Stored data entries
□ □ □
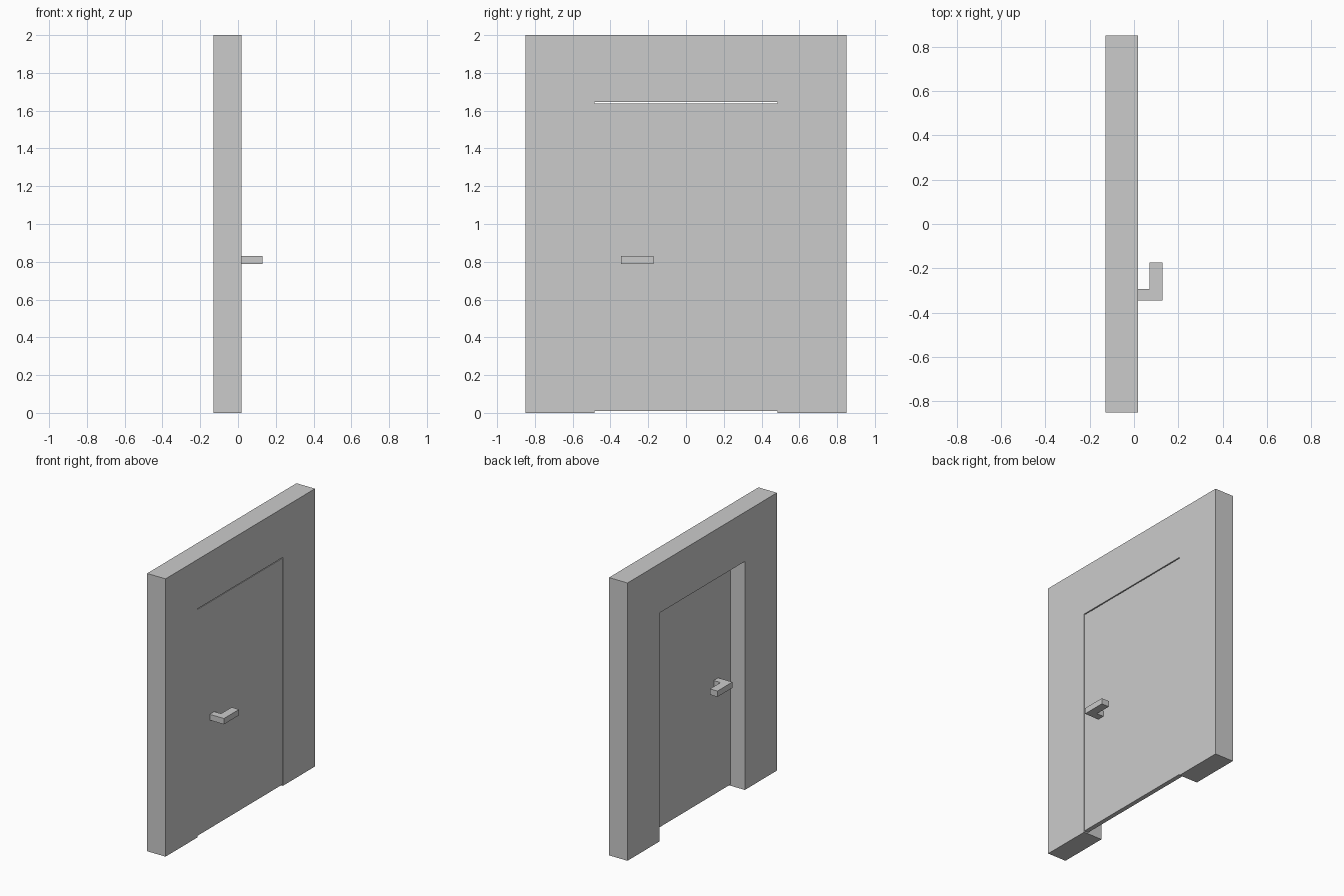
import bpy
import bmesh

cube = bpy.data.objects.get("Cube")
if cube:
    bpy.data.objects.remove(cube, do_unlink=True)

# Single plain grey
grey = bpy.data.materials.new("plain_grey")
grey.use_nodes = True
colour = (0.6, 0.6, 0.6, 1)
grey.diffuse_color = colour
grey.node_tree.nodes["Principled BSDF"].inputs["Base Color"].default_value = colour


def extrude_outline(name, outline, depth):
    """Make a solid by extruding a flat outline along the depth vector."""
    bm = bmesh.new()
    face = bm.faces.new([bm.verts.new(p) for p in outline])
    result = bmesh.ops.extrude_face_region(bm, geom=[face], use_keep_orig=True)
    moved = [g for g in result["geom"] if isinstance(g, bmesh.types.BMVert)]
    bmesh.ops.translate(bm, verts=moved, vec=depth)
    bmesh.ops.recalc_face_normals(bm, faces=bm.faces)
    mesh = bpy.data.meshes.new(name)
    bm.to_mesh(mesh)
    bm.free()
    mesh.materials.append(grey)
    obj = bpy.data.objects.new(name, mesh)
    bpy.context.collection.objects.link(obj)
    return obj


wall_back, wall_front = -0.129, 0.018
half_wall, half_opening, opening_top = 0.85, 0.485, 1.645
door_half_thick = 0.016

# Wall with a doorway cut up from the floor
half_profile = [(half_wall, 2.0), (half_wall, 0.0),
                (half_opening, 0.0), (half_opening, opening_top)]
profile = half_profile + [(-y, z) for y, z in reversed(half_profile)]
extrude_outline("wall", [(wall_back, y, z) for y, z in profile],
                (wall_front - wall_back, 0, 0))

# Door leaf, with narrow gaps above and below
low, high = 0.01, opening_top - 0.006
corners = [(-half_opening, low), (half_opening, low),
           (half_opening, high), (-half_opening, high)]
extrude_outline("door", [(-door_half_thick, y, z) for y, z in corners],
                (2 * door_half_thick, 0, 0))

# L-shaped lever handles, one on each face of the door
lever = [(door_half_thick, -0.344), (0.129, -0.344), (0.129, -0.173),
         (0.07, -0.173), (0.07, -0.293), (door_half_thick, -0.293)]
for name, side in (("outer_handle", 1), ("inner_handle", -1)):
    extrude_outline(name, [(side * x, y, 0.789) for x, y in lever], (0, 0, 0.042))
□ □ □
A word-for-word copy of the entries above is what is needed, without any images.

import bpy
import bmesh

cube = bpy.data.objects.get("Cube")
if cube:
    bpy.data.objects.remove(cube, do_unlink=True)

# Single plain grey
grey = bpy.data.materials.new("plain_grey")
grey.use_nodes = True
colour = (0.6, 0.6, 0.6, 1)
grey.diffuse_color = colour
grey.node_tree.nodes["Principled BSDF"].inputs["Base Color"].default_value = colour


def extrude_outline(name, outline, depth):
    """Make a solid by extruding a flat outline along the depth vector."""
    bm = bmesh.new()
    face = bm.faces.new([bm.verts.new(p) for p in outline])
    result = bmesh.ops.extrude_face_region(bm, geom=[face], use_keep_orig=True)
    moved = [g for g in result["geom"] if isinstance(g, bmesh.types.BMVert)]
    bmesh.ops.translate(bm, verts=moved, vec=depth)
    bmesh.ops.recalc_face_normals(bm, faces=bm.faces)
    mesh = bpy.data.meshes.new(name)
    bm.to_mesh(mesh)
    bm.free()
    mesh.materials.append(grey)
    obj = bpy.data.objects.new(name, mesh)
    bpy.context.collection.objects.link(obj)
    return obj


wall_back, wall_front = -0.129, 0.018
half_wall, half_opening, opening_top = 0.85, 0.485, 1.645
door_half_thick = 0.016

# Wall with a doorway cut up from the floor
half_profile = [(half_wall, 2.0), (half_wall, 0.0),
                (half_opening, 0.0), (half_opening, opening_top)]
profile = half_profile + [(-y, z) for y, z in reversed(half_profile)]
extrude_outline("wall", [(wall_back, y, z) for y, z in profile],
                (wall_front - wall_back, 0, 0))

# Door leaf, with narrow gaps above and below
low, high = 0.01, opening_top - 0.006
corners = [(-half_opening, low), (half_opening, low),
           (half_opening, high), (-half_opening, high)]
extrude_outline("door", [(-door_half_thick, y, z) for y, z in corners],
                (2 * door_half_thick, 0, 0))

# L-shaped lever handles, one on each face of the door
lever = [(door_half_thick, -0.344), (0.129, -0.344), (0.129, -0.173),
         (0.07, -0.173), (0.07, -0.293), (door_half_thick, -0.293)]
for name, side in (("outer_handle", 1), ("inner_handle", -1)):
    extrude_outline(name, [(side * x, y, 0.789) for x, y in lever], (0, 0, 0.042))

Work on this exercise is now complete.